Text only, exactly as given: reproduce the entries below without their pictures.
════════════════
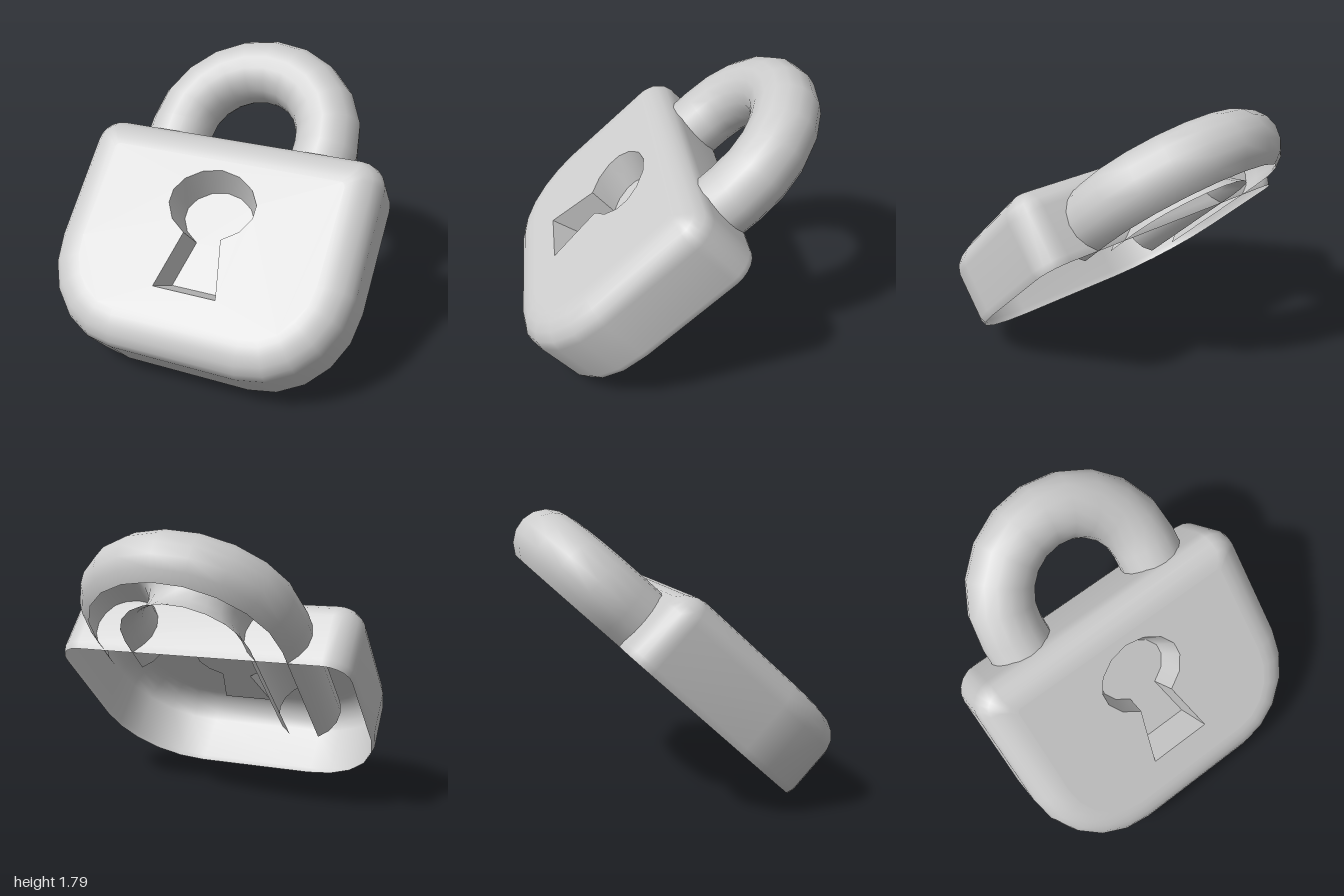
import * as THREE from 'three';
import { toCreasedNormals } from 'three/addons/utils/BufferGeometryUtils.js';

// Skin a list of cross-sections (arrays of Vector3); closed joins each ring end to start.
function loft(rings, closed) {
  const n = rings[0].length;
  const index = [];
  for (let i = 0; i < rings.length - 1; i++) {
    for (let j = 0; j < (closed ? n : n - 1); j++) {
      const k = (j + 1) % n;
      const a = i * n + j, b = i * n + k, c = (i + 1) * n + k, d = (i + 1) * n + j;
      index.push(a, b, c, a, c, d);
    }
  }
  const geometry = new THREE.BufferGeometry().setFromPoints(rings.flat());
  geometry.setIndex(index);
  geometry.computeVertexNormals();
  return geometry;
}

// Counter-clockwise body outline, pulled in by the given inset.
function bodyOutline(inset) {
  const w = 1 - inset, top = 1.49 - inset, bottom = -0.015 + inset;
  const rTop = Math.max(0.17 - inset, 0.03);
  const rx = 0.58 - inset, ry = 0.63 - inset;
  const corners = [
    [w - rTop, top - rTop, rTop, rTop, 0],
    [-w + rTop, top - rTop, rTop, rTop, 1],
    [-w + rx, bottom + ry, rx, ry, 2],
    [w - rx, bottom + ry, rx, ry, 3],
  ];
  const points = [];
  for (const [cx, cy, a, b, quarter] of corners) {
    for (let i = 0; i <= 5; i++) {
      const t = (quarter + i / 5) * Math.PI / 2;
      points.push(new THREE.Vector2(cx + a * Math.cos(t), cy + b * Math.sin(t)));
    }
  }
  return points;
}

// Counter-clockwise keyhole outline, scaled about its middle.
function keyholeOutline(scale) {
  const half = [[0.21, 0.39], [0.125, 0.765], [0.23, 0.84], [0.285, 0.94],
    [0.285, 1.03], [0.23, 1.12], [0.125, 1.19]];
  const left = half.map(([x, y]) => [-x, y]).reverse();
  return [...half, [0, 1.215], ...left].map(([x, y]) =>
    new THREE.Vector2(x * scale, 0.8 + (y - 0.8) * scale));
}

const atDepth = (points, z) => points.map((p) => new THREE.Vector3(p.x, p.y, z));

export function createModel() {
  const grey = new THREE.MeshStandardMaterial({ color: 0xcccccc, side: THREE.DoubleSide });
  grey.name = 'light grey';

  const lock = new THREE.Group();
  lock.name = 'padlock';
  const add = (name, geometry) => {
    const mesh = new THREE.Mesh(geometry, grey);
    mesh.name = name;
    lock.add(mesh);
  };

  // Hollow body, open at the back: rounded side wall as [depth, inset] rings
  const front = 0.515;
  const profile = [[0, 0.015], [0.045, 0], [0.36, 0], [0.42, 0.018],
    [0.468, 0.06], [0.5, 0.115], [0.513, 0.17], [front, 0.21]];
  add('bodyWall', loft(profile.map(([z, inset]) => atDepth(bodyOutline(inset), z)), true));

  // Front panel with the keyhole cut out
  const panel = new THREE.Shape(bodyOutline(0.21));
  panel.holes.push(new THREE.Path(keyholeOutline(1)));
  add('frontPanel', new THREE.ShapeGeometry(panel).translate(0, 0, front));

  // Keyhole recess, tapering to a closed floor
  const floor = 0.315;
  const recess = loft([atDepth(keyholeOutline(1), front), atDepth(keyholeOutline(0.82), floor)], true);
  add('keyholeWall', toCreasedNormals(recess, 0.65));
  add('keyholeFloor', new THREE.ShapeGeometry(new THREE.Shape(keyholeOutline(0.82))).translate(0, 0, floor));

  // Shackle: tube cut flat and open at the back, with one short and one long leg
  const bend = 0.52, tube = 0.215, centreY = 1.6, centreZ = 0.19;
  const cut = Math.asin(centreZ / tube);
  const section = (angle, y) => {
    const ring = [];
    for (let j = 0; j <= 14; j++) {
      const t = Math.PI + cut - (j / 14) * (Math.PI + 2 * cut);
      const r = bend + tube * Math.cos(t);
      ring.push(new THREE.Vector3(r * Math.cos(angle), y + r * Math.sin(angle), centreZ + tube * Math.sin(t)));
    }
    return ring;
  };
  const sections = [section(0, 1.3)];
  for (let i = 0; i <= 10; i++) sections.push(section(i / 10 * Math.PI, centreY));
  sections.push(section(Math.PI, 0.58));
  add('shackle', loft(sections, false));

  // Lean the whole padlock back on its lower rear edge
  lock.rotation.x = -0.83;
  lock.position.z = 0.68;

  const model = new THREE.Group();
  model.name = 'leaningPadlock';
  model.add(lock);
  return model;
}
════════════════
TASK SOLUTION:
import * as THREE from 'three';
import { toCreasedNormals } from 'three/addons/utils/BufferGeometryUtils.js';

// Skin a list of cross-sections (arrays of Vector3); closed joins each ring end to start.
function loft(rings, closed) {
  const n = rings[0].length;
  const index = [];
  for (let i = 0; i < rings.length - 1; i++) {
    for (let j = 0; j < (closed ? n : n - 1); j++) {
      const k = (j + 1) % n;
      const a = i * n + j, b = i * n + k, c = (i + 1) * n + k, d = (i + 1) * n + j;
      index.push(a, b, c, a, c, d);
    }
  }
  const geometry = new THREE.BufferGeometry().setFromPoints(rings.flat());
  geometry.setIndex(index);
  geometry.computeVertexNormals();
  return geometry;
}

// Counter-clockwise body outline, pulled in by the given inset.
function bodyOutline(inset) {
  const w = 1 - inset, top = 1.49 - inset, bottom = -0.015 + inset;
  const rTop = Math.max(0.17 - inset, 0.03);
  const rx = 0.58 - inset, ry = 0.63 - inset;
  const corners = [
    [w - rTop, top - rTop, rTop, rTop, 0],
    [-w + rTop, top - rTop, rTop, rTop, 1],
    [-w + rx, bottom + ry, rx, ry, 2],
    [w - rx, bottom + ry, rx, ry, 3],
  ];
  const points = [];
  for (const [cx, cy, a, b, quarter] of corners) {
    for (let i = 0; i <= 5; i++) {
      const t = (quarter + i / 5) * Math.PI / 2;
      points.push(new THREE.Vector2(cx + a * Math.cos(t), cy + b * Math.sin(t)));
    }
  }
  return points;
}

// Counter-clockwise keyhole outline, scaled about its middle.
function keyholeOutline(scale) {
  const half = [[0.21, 0.39], [0.125, 0.765], [0.23, 0.84], [0.285, 0.94],
    [0.285, 1.03], [0.23, 1.12], [0.125, 1.19]];
  const left = half.map(([x, y]) => [-x, y]).reverse();
  return [...half, [0, 1.215], ...left].map(([x, y]) =>
    new THREE.Vector2(x * scale, 0.8 + (y - 0.8) * scale));
}

const atDepth = (points, z) => points.map((p) => new THREE.Vector3(p.x, p.y, z));

export function createModel() {
  const grey = new THREE.MeshStandardMaterial({ color: 0xcccccc, side: THREE.DoubleSide });
  grey.name = 'light grey';

  const lock = new THREE.Group();
  lock.name = 'padlock';
  const add = (name, geometry) => {
    const mesh = new THREE.Mesh(geometry, grey);
    mesh.name = name;
    lock.add(mesh);
  };

  // Hollow body, open at the back: rounded side wall as [depth, inset] rings
  const front = 0.515;
  const profile = [[0, 0.015], [0.045, 0], [0.36, 0], [0.42, 0.018],
    [0.468, 0.06], [0.5, 0.115], [0.513, 0.17], [front, 0.21]];
  add('bodyWall', loft(profile.map(([z, inset]) => atDepth(bodyOutline(inset), z)), true));

  // Front panel with the keyhole cut out
  const panel = new THREE.Shape(bodyOutline(0.21));
  panel.holes.push(new THREE.Path(keyholeOutline(1)));
  add('frontPanel', new THREE.ShapeGeometry(panel).translate(0, 0, front));

  // Keyhole recess, tapering to a closed floor
  const floor = 0.315;
  const recess = loft([atDepth(keyholeOutline(1), front), atDepth(keyholeOutline(0.82), floor)], true);
  add('keyholeWall', toCreasedNormals(recess, 0.65));
  add('keyholeFloor', new THREE.ShapeGeometry(new THREE.Shape(keyholeOutline(0.82))).translate(0, 0, floor));

  // Shackle: tube cut flat and open at the back, with one short and one long leg
  const bend = 0.52, tube = 0.215, centreY = 1.6, centreZ = 0.19;
  const cut = Math.asin(centreZ / tube);
  const section = (angle, y) => {
    const ring = [];
    for (let j = 0; j <= 14; j++) {
      const t = Math.PI + cut - (j / 14) * (Math.PI + 2 * cut);
      const r = bend + tube * Math.cos(t);
      ring.push(new THREE.Vector3(r * Math.cos(angle), y + r * Math.sin(angle), centreZ + tube * Math.sin(t)));
    }
    return ring;
  };
  const sections = [section(0, 1.3)];
  for (let i = 0; i <= 10; i++) sections.push(section(i / 10 * Math.PI, centreY));
  sections.push(section(Math.PI, 0.58));
  add('shackle', loft(sections, false));

  // Lean the whole padlock back on its lower rear edge
  lock.rotation.x = -0.83;
  lock.position.z = 0.68;

  const model = new THREE.Group();
  model.name = 'leaningPadlock';
  model.add(lock);
  return model;
}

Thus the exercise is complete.